I’ll admit it. I am distraught about guns killing children in this country. And that’s not a bad thing.
Some are saying that this isn’t the time to have a rational discussion about guns because people are too emotional right now. I disagree. Emotion is exactly what we need in this conversation.
Philosopher Mary Midgley points out the fallacy in thinking that emotions should play no part in discussions about important issues. As she says in her essay “Emotion, Emotiveness, and Sentimentality,” the assumption is that strong feelings are detrimental to ethics because they are not rational and thus compromise our thinking. Emotions are a luxury we can’t afford; they are biased and sensational.
But these assumptions are incorrect. Midgley counters that emotion is absolutely necessary for ethical discernment because feelings have a critical function. They are the powerhouse of ethics. “Strong feeling is fully appropriate to well-grounded belief on important subjects,” she explains. As a matter of fact, we cannot avoid emotions because “all belief involves feeling.”
For example, if you believe you have a right to own AR-15s and stockpile ammunition, you obviously have very strong feelings that fuel this belief. Similarly, my belief that the right to unfettered access to guns does not trump my right to life is also fueled by very strong feelings. What we need to do is understand the emotions that compel us to take our particular stances. Even more important is learning to discern if those feelings are being manipulated or used by those in power to maintain their control or push a certain agenda.
Propaganda, for instance, uses emotion to manipulative. The National Rifle Association — and the politicians who are paid by them —are masters at using propaganda. Their consistent messaging to gun owners is: “They want to take away your guns, your freedom, your ability to protect yourself and your family.” This plays on the fears of a certain segment of the population. This, in turn, compels those folks to act and vote in certain ways.
The end result is that the gun industry reaps enormous financial gains from people purchasing more guns. And the politicians (including the current resident in the Oval Office, whose campaign enjoyed a $30-million NRA investment) who block measures to regulate guns are rewarded and upheld in their positions of power.

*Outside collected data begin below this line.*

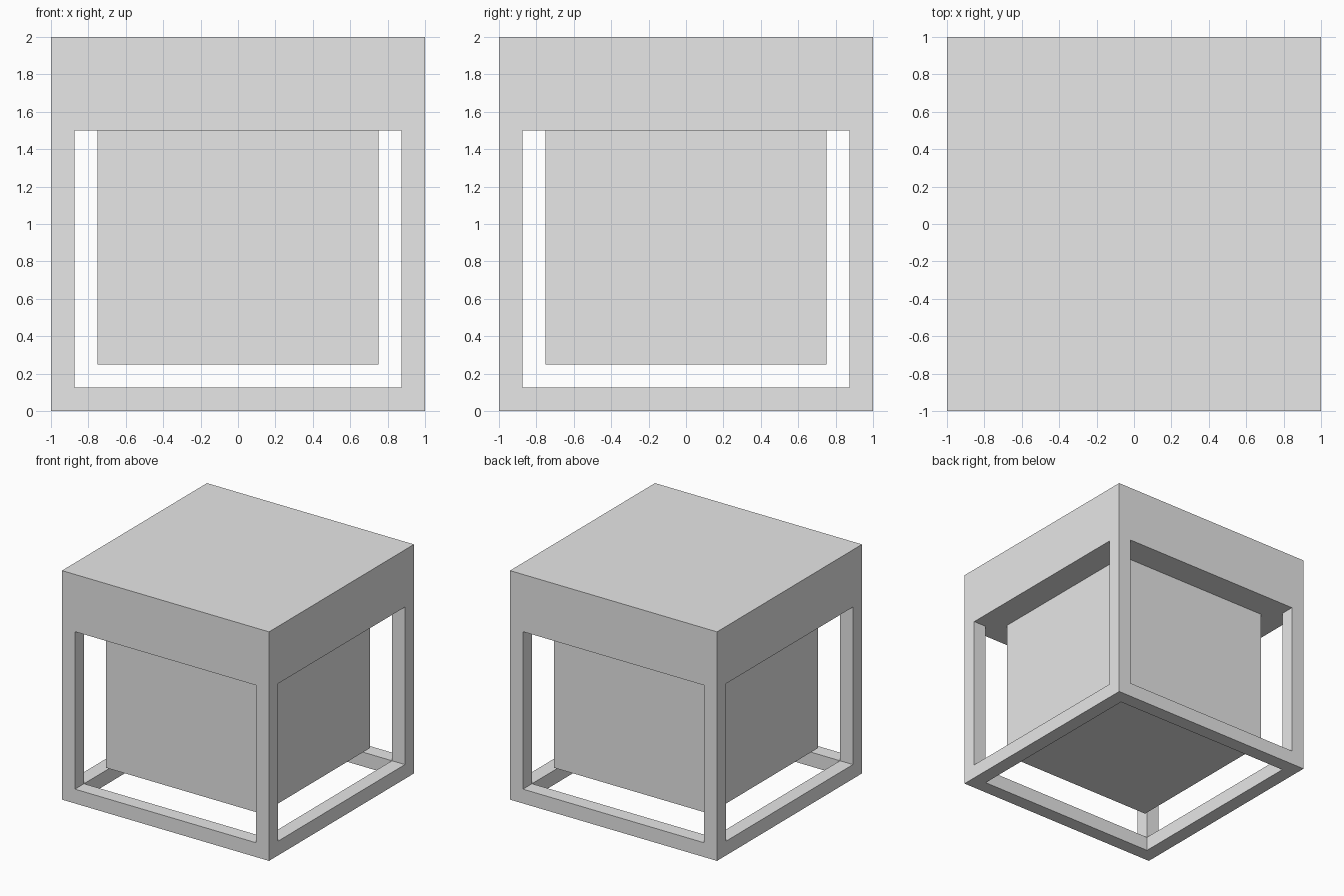
import bpy
import bmesh
from mathutils import Vector

default = bpy.data.objects.get("Cube")
if default:
    bpy.data.objects.remove(default, do_unlink=True)

# One plain grey for everything
GREY = (0.8, 0.8, 0.8, 1.0)
grey = bpy.data.materials.new("light_grey")
grey.use_nodes = True
grey.diffuse_color = GREY
grey.node_tree.nodes["Principled BSDF"].inputs["Base Color"].default_value = GREY


def box(name, low, high):
    """Axis-aligned box between two corners."""
    low, high = Vector(low), Vector(high)
    bm = bmesh.new()
    bmesh.ops.create_cube(bm, size=1)
    bmesh.ops.scale(bm, vec=high - low, verts=bm.verts)
    bmesh.ops.translate(bm, vec=(low + high) / 2, verts=bm.verts)
    mesh = bpy.data.meshes.new(name)
    bm.to_mesh(mesh)
    bm.free()
    mesh.materials.append(grey)
    obj = bpy.data.objects.new(name, mesh)
    bpy.context.collection.objects.link(obj)
    return obj


BAR = 0.125          # thickness of posts and rails
LID_Z = 1.5          # underside of the solid lid
IN = 1 - BAR         # inner half-width of the frame
OUT = 1.2            # cutters reach past the outside

# Frame: solid block with lid, opened through both sides and the floor
frame = box("frame_with_lid", (-1, -1, 0), (1, 1, 2))
cutters = [
    box("side_opening_cutter", (-OUT, -IN, BAR), (OUT, IN, LID_Z)),
    box("front_opening_cutter", (-IN, -OUT, BAR), (IN, OUT, LID_Z)),
    box("floor_opening_cutter", (-IN, -IN, -BAR), (IN, IN, LID_Z)),
]
for cutter in cutters:
    cut = frame.modifiers.new(cutter.name, 'BOOLEAN')
    cut.operation = 'DIFFERENCE'
    cut.solver = 'EXACT'
    cut.object = cutter
    cutter.hide_render = True
    cutter.hide_viewport = True
    cutter.display_type = 'WIRE'

# Inner box hanging from the lid
box("inner_box", (-0.75, -0.75, 0.25), (0.75, 0.75, LID_Z))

The question is not whether emotion should inform our discussion, says Midgley. The question is this: is the use of emotion suitable? In other words, if an appeal to emotion is done for the wrong reasons or through questionable methods, then it is not appropriate.

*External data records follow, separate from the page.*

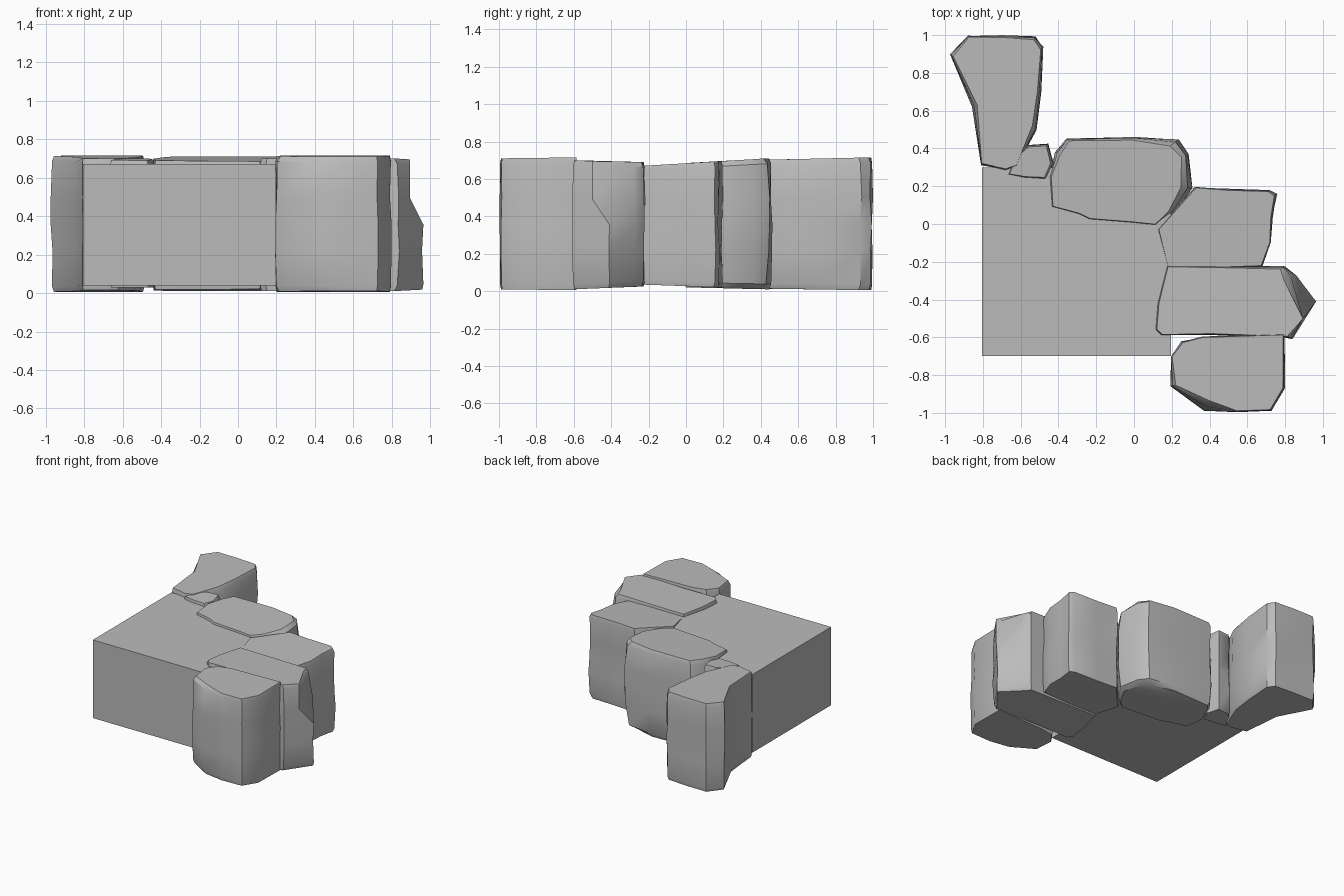
import bpy
import bmesh
import math
import random
from mathutils import Vector

cube = bpy.data.objects.get("Cube")
if cube:
    bpy.data.objects.remove(cube, do_unlink=True)
random.seed(4)

stone_grey = bpy.data.materials.new("stone_grey")
stone_grey.use_nodes = True
GREY = (0.5, 0.5, 0.5, 1)
stone_grey.diffuse_color = GREY
stone_grey.node_tree.nodes["Principled BSDF"].inputs["Base Color"].default_value = GREY


def finish(name, bm):
    """Turn a bmesh into a shaded object."""
    bmesh.ops.recalc_face_normals(bm, faces=bm.faces)
    mesh = bpy.data.meshes.new(name)
    bm.to_mesh(mesh)
    bm.free()
    mesh.materials.append(stone_grey)
    obj = bpy.data.objects.new(name, mesh)
    bpy.context.collection.objects.link(obj)
    bpy.ops.object.select_all(action='DESELECT')
    obj.select_set(True)
    bpy.context.view_layer.objects.active = obj
    bpy.ops.object.shade_smooth_by_angle(angle=math.radians(35))
    return obj


def stone(name, outline, low, high, shape=None):
    """Rock column from (x, y, top pull, bottom pull) points.
    low and high hold the cap heights at the front and back ends."""
    bm = bmesh.new()
    centre = Vector((sum(p[0] for p in outline), sum(p[1] for p in outline))) / len(outline)
    front = min(p[1] for p in outline)
    depth = max(p[1] for p in outline) - front
    rings = []
    for t in (0, 0.04, 0.3, 0.5, 0.7, 0.96, 1):
        ring = []
        for x, y, top_pull, bottom_pull in outline:
            pos = Vector((x, y))
            inward = (centre - pos).normalized()
            pull = 0.006
            if t == 0:
                pull = 0.012 + bottom_pull
            elif t == 1:
                pull = 0.012 + top_pull
            elif 0.2 < t < 0.8:
                pull = random.uniform(0, 0.014)
            else:
                pull += 0.4 * (top_pull if t > 0.5 else bottom_pull)
            pos += inward * pull
            k = (y - front) / depth
            z0 = low[0] + (low[1] - low[0]) * k
            z1 = high[0] + (high[1] - high[0]) * k
            co = Vector((pos.x, pos.y, z0 + (z1 - z0) * t))
            ring.append(bm.verts.new(shape(co) if shape else co))
        rings.append(ring)
    n = len(outline)
    for a, b in zip(rings, rings[1:]):
        for i in range(n):
            j = (i + 1) % n
            bm.faces.new((a[i], a[j], b[j], b[i]))
    bm.faces.new(rings[0])
    bm.faces.new(rings[-1])
    return finish(name, bm)


def ledge(co):
    """Jutting nose that steps back above mid height."""
    if co.x > 0.92 and co.z > 0.42:
        co.x, co.y = 0.895, -0.5
    return co


# Plain block behind the stones
bm = bmesh.new()
bmesh.ops.create_cube(bm, size=1)
for v in bm.verts:
    v.co = Vector((v.co.x - 0.305, v.co.y - 0.2, 0.355 + v.co.z * 0.63))
finish("core_block", bm)

# Stones along the stepped edge, front to back
stone("front_stone", [
    (0.19, -0.86, 0.02, 0.01), (0.37, -0.99, 0.05, 0.02), (0.55, -1.0, 0, 0),
    (0.73, -0.99, 0, 0), (0.80, -0.87, 0, 0), (0.80, -0.58, 0, 0),
    (0.36, -0.59, 0, 0), (0.25, -0.62, 0, 0), (0.19, -0.70, 0, 0),
], (0.01, 0.005), (0.71, 0.715), None)

stone("nose_stone", [
    (0.11, -0.56, 0, 0), (0.14, -0.59, 0, 0), (0.40, -0.59, 0, 0),
    (0.78, -0.60, 0, 0), (0.84, -0.61, 0.02, 0.02), (0.97, -0.41, 0, 0),
    (0.86, -0.27, 0.06, 0.03), (0.80, -0.22, 0.02, 0.02), (0.50, -0.22, 0, 0),
    (0.17, -0.22, 0, 0), (0.12, -0.42, 0, 0),
], (0.01, 0.025), (0.70, 0.69), ledge)

stone("middle_stone", [
    (0.17, -0.23, 0, 0), (0.45, -0.24, 0, 0), (0.68, -0.23, 0, 0),
    (0.73, -0.10, 0, 0), (0.735, 0.03, 0, 0), (0.76, 0.16, 0.01, 0.01),
    (0.72, 0.18, 0, 0), (0.50, 0.19, 0, 0), (0.32, 0.20, 0, 0),
    (0.12, -0.03, 0, 0),
], (0.035, 0.02), (0.67, 0.695), None)

stone("large_stone", [
    (-0.44, 0.09, 0, 0), (-0.30, 0.05, 0, 0), (-0.24, 0.02, 0, 0),
    (0.0, 0.0, 0, 0), (0.12, -0.01, 0, 0), (0.21, 0.05, 0.02, 0.02),
    (0.31, 0.19, 0.05, 0.04), (0.29, 0.37, 0.03, 0.06), (0.24, 0.45, 0.05, 0.08),
    (0.0, 0.465, 0.01, 0.01), (-0.36, 0.455, 0.01, 0.02), (-0.42, 0.38, 0.02, 0.02),
    (-0.45, 0.25, 0, 0),
], (0.02, 0.01), (0.685, 0.71), None)

stone("small_stone", [
    (-0.67, 0.26, 0, 0), (-0.58, 0.24, 0, 0), (-0.46, 0.23, 0.01, 0),
    (-0.42, 0.32, 0.01, 0), (-0.45, 0.43, 0.01, 0), (-0.56, 0.42, 0, 0),
    (-0.63, 0.36, 0, 0),
], (0.03, 0.03), (0.69, 0.70), None)

stone("back_stone", [
    (-0.81, 0.31, 0, 0), (-0.68, 0.28, 0, 0), (-0.62, 0.30, 0, 0),
    (-0.51, 0.49, 0.03, 0.03), (-0.49, 0.70, 0.01, 0.01), (-0.48, 0.94, 0.01, 0.01),
    (-0.52, 0.995, 0.01, 0.01), (-0.70, 1.0, 0, 0), (-0.88, 1.0, 0, 0),
    (-0.975, 0.90, 0.01, 0.01), (-0.86, 0.62, 0.02, 0.02),
], (0.015, 0.005), (0.70, 0.715), None)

When supporters of the gun industry and gun culture attempt to cast aspersions on those who want common-sense gun regulations (such as stricter background checks and bans on assault rifles) by playing the “too emotional” card, be suspicious — there may be an ulterior motive. The aim is to silence us, shame us, question our intelligence, and divert attention away from what’s really at stake the lives of children, women and men who are mercilessly gunned down every day in this country.
It’s a distraction from the real issue that we’re trying to address — the monstrous, immoral, unethical atrocity of the gun culture in this country that is killing thousands of people every year.
As Midgely reminds us: “Feeling is not going to take us out of the moral universe. It is not possible to keep two independent systems of values — one aesthetic or emotional and the other rational or moral — and prevent their ever meeting.” Rather, feeling is integral to determining what is right.
Feelings are not a luxury, they are a necessity for morality. So you can be sure when it comes to protecting those most vulnerable, including my own children, I will be emotional. Those feelings are exactly what we need to find our moral courage and take action for the common good.
Leah D. Schade is a professor at Lexington Theological Seminary and author of Creation-Crisis Preaching: Ecology, Theology, and the Pulpit (Chalice Press, 2015). She can be reached at firstname.lastname@example.org.